This year’s music marketing panelists included: Krystian Santini of RocNation; Corey Sheridan of TikTok North America; Kendra Ellis of Atlantic Records; Val Pensa of RCA Records; and Alissa Pollack, executive VP of global music marketing at iHeartMedia.

Pollack opened the conversation by discussing the key to Doja Cat’s TikTok success: “Doja Cat’s gonna do what Doja Cat wants to do,” she said. Since the release of “Planet Her,” Doja has found remarkable success on the video app which favors “snackable soundbites” — not only making her new releases go viral but also bringing light to her older songs.

Sheridan, who is the head of music partnerships and content operations of TikTok North America, said “Authenticity is the key to success on TikTok,” for a community like Gen Z that seeks to resonate with their favorites. He offered a list of pointers for those looking to break on the algorithm-based app: TikToks should be 17-20 seconds, with a punchline at the end, filmed vertically and using official sounds. Ellis, VP of marketing for Atlantic Records, pointed to Roddy Ricch’s “The Box” as a pivotal moment for the label. The track was never thought to be “single material” until there was a viral trend attached to it — “TikTok forced our hand,” she said.

To set the record straight, TikTok’s Sheridan clarified “We don’t manufacture hits on TikTok.”

The entire operation relies on how “an artist engages closely with their community,” Sheridan said, referencing Jack Harlow’s “First Class,” which hit No. 1 on TikTok a week before it was No. 1 on the Billboard Hot 100. “We aren’t telling them you need to post three times a day; find your voice, be authentic and be consistent — that’s what matters the most,” he said.

In light of the recent debate surrounding Halsey — who recently shared her frustrations with her label prohibiting the release of their new single without a “viral moment” on TikTok — Ellis responded, “I think it’s just about finding out what’s organic to them… It’s an education process for artists.”

“It should be challenged to make sure [artists] are still being supported,” added Pensa, senior VP and head of marketing at RCA Records. “The reality is you need to engage and develop an audience and this is a tool and a platform that allows you to upsell your music which we’ve never been able to do before — how incredible is that?”

The panelists noted that even language barriers don’t mean much when you can reach the entire world from your couch.

“I don’t see [TikTok] as any different than the promo we used to do in the clubs… It’s about [building] familiarity around the record,” concluded Pensa.

For the panel’s speed round, Santini, who is president of equity distribution for RocNation, touched on the success of vinyl.
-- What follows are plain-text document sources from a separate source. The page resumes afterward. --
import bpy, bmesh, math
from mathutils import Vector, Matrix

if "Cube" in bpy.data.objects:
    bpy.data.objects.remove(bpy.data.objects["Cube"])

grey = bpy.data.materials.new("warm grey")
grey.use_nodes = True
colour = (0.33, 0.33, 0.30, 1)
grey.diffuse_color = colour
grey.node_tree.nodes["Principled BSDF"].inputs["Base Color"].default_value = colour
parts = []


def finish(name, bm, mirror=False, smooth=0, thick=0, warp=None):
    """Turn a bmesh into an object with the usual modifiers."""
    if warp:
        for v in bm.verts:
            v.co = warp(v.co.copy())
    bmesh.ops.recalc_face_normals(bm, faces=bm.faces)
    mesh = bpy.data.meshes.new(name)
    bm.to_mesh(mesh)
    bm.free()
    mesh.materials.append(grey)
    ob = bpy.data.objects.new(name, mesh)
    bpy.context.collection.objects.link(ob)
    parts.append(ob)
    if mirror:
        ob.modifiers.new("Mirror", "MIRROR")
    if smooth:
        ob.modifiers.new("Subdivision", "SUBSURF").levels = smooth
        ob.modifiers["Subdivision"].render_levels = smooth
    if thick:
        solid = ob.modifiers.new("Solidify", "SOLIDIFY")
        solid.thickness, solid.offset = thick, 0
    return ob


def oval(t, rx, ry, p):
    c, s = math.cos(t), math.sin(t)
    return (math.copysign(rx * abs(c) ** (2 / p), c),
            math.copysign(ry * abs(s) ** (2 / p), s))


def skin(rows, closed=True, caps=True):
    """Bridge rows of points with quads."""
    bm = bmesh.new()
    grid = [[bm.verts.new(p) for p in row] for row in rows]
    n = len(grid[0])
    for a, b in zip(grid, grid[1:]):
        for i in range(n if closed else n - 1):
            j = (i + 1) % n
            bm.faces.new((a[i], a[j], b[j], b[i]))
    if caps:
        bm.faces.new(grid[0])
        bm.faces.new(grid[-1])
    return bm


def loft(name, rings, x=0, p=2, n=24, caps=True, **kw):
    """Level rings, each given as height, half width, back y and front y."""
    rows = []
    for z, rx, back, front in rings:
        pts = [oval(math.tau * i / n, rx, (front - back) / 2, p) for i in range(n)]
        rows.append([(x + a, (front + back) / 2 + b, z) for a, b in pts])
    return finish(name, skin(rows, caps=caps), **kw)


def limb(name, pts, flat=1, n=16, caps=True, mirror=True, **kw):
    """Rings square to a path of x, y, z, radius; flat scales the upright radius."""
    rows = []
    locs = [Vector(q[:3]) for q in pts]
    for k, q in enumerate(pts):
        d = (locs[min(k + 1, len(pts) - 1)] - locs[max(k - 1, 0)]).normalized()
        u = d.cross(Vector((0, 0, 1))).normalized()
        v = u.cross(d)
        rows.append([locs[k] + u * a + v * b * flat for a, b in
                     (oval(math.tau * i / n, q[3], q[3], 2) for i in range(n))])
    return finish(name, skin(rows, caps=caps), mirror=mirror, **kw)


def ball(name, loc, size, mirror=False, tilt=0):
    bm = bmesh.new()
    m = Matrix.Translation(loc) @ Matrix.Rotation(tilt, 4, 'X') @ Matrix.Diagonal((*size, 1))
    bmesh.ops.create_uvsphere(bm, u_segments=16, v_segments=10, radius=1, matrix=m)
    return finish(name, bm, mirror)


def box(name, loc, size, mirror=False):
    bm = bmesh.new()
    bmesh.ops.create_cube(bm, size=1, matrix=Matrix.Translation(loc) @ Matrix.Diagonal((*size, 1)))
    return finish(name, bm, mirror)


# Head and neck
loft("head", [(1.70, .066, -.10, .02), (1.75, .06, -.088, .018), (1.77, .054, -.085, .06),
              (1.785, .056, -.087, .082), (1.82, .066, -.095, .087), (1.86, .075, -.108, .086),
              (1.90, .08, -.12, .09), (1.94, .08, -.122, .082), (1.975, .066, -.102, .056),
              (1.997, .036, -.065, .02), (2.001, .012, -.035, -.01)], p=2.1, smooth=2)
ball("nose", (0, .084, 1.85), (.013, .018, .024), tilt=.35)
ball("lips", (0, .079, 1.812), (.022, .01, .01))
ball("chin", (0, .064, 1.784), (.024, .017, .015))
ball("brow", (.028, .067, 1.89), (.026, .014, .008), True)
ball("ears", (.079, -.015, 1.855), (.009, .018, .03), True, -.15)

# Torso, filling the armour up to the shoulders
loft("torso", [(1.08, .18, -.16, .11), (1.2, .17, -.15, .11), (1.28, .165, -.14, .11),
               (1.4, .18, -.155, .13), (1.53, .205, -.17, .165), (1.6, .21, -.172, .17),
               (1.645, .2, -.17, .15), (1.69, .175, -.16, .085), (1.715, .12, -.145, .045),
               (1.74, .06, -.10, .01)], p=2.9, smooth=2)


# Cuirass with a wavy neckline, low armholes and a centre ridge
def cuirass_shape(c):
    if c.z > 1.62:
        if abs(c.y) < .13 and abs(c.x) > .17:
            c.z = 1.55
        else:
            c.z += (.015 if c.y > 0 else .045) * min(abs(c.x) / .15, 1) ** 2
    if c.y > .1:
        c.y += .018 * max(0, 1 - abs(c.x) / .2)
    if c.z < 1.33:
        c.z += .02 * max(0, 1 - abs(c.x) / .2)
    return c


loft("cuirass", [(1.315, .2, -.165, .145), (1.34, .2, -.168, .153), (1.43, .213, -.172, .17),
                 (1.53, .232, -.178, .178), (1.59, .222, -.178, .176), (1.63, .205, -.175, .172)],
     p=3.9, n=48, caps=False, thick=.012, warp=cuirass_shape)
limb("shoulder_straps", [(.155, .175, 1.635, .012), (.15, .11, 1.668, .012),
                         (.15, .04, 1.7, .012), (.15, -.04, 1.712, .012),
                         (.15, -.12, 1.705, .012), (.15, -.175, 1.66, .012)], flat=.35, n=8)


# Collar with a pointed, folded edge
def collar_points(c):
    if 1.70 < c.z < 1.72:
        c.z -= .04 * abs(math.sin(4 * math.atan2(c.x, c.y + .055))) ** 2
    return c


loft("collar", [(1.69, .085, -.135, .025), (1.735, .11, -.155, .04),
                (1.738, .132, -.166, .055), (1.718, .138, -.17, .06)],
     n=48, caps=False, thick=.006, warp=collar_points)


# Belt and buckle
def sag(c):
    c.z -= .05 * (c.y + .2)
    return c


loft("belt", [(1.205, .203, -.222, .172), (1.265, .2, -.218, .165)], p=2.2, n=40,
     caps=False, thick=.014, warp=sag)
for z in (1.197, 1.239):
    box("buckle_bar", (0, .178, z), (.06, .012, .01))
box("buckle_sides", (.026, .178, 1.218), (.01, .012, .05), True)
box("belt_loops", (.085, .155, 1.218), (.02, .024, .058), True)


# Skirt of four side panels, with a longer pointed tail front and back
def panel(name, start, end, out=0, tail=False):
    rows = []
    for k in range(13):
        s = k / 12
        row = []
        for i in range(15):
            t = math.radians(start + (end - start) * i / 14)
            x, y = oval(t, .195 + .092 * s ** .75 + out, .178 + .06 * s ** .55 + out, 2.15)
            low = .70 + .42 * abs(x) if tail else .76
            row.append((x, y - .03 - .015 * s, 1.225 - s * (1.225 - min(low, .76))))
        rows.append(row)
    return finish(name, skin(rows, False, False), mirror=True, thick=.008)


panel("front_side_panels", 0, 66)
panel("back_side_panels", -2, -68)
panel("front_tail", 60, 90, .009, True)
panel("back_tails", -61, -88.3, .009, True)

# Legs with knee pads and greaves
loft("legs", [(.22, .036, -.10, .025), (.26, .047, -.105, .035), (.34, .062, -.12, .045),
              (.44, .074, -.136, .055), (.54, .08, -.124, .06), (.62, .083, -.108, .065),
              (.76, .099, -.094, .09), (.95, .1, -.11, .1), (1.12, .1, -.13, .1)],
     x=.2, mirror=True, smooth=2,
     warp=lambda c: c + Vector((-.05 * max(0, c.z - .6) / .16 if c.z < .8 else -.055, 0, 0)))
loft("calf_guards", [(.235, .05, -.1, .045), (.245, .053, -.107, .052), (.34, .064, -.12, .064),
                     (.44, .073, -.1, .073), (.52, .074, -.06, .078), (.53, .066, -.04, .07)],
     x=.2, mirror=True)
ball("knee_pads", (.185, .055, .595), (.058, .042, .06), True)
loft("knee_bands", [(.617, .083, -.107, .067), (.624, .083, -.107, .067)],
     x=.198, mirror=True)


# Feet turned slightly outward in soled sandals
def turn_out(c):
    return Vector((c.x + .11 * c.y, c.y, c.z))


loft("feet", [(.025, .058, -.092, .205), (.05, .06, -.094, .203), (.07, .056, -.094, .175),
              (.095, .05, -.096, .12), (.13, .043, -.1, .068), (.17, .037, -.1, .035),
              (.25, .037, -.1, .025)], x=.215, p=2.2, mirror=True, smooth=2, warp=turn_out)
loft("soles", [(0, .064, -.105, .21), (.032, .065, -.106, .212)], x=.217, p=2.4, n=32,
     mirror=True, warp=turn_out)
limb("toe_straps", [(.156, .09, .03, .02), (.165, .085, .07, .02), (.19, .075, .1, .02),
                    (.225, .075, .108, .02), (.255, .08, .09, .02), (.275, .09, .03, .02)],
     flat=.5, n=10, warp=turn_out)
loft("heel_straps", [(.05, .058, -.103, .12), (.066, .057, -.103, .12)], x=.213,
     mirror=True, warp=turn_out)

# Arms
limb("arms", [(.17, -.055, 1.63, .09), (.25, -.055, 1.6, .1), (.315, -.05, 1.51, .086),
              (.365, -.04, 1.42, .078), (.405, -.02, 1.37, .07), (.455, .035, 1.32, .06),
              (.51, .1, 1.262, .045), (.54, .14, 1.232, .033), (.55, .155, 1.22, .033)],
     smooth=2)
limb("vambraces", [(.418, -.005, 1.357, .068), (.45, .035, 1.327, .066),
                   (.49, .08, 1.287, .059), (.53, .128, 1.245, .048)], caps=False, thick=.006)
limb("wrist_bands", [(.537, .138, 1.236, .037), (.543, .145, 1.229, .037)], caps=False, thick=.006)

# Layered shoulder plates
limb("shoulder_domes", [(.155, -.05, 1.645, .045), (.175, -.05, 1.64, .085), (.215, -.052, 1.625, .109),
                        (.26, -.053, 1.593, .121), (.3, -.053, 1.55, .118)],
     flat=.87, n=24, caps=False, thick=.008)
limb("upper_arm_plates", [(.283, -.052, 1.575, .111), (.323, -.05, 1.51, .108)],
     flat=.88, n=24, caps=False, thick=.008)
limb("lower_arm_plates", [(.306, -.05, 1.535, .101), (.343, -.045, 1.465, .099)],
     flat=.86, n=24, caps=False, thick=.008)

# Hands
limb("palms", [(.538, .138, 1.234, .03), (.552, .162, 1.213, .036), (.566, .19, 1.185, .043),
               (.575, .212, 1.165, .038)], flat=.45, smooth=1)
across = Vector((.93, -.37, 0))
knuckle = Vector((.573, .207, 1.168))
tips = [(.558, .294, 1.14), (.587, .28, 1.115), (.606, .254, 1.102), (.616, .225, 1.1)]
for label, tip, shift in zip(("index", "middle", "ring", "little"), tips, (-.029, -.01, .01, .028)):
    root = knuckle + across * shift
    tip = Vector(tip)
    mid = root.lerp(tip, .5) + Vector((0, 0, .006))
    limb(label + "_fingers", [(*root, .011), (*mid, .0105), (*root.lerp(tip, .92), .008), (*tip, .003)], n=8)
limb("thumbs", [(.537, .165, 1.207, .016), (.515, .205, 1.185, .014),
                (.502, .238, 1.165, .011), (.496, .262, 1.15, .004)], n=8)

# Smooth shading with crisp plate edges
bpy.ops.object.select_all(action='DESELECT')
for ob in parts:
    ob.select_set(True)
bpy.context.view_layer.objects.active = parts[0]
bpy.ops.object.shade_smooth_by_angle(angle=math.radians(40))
He described it as an artistic opportunity for the artists and a collectible experience for fans but added that it needs to be more easily accessible and at a faster rate.

Variety‘s annual Entertainment Marketing Summit aims to identify the best opportunities to engage with today’s evolving audiences and consumers who continue to be fast-moving targets across growing media platforms.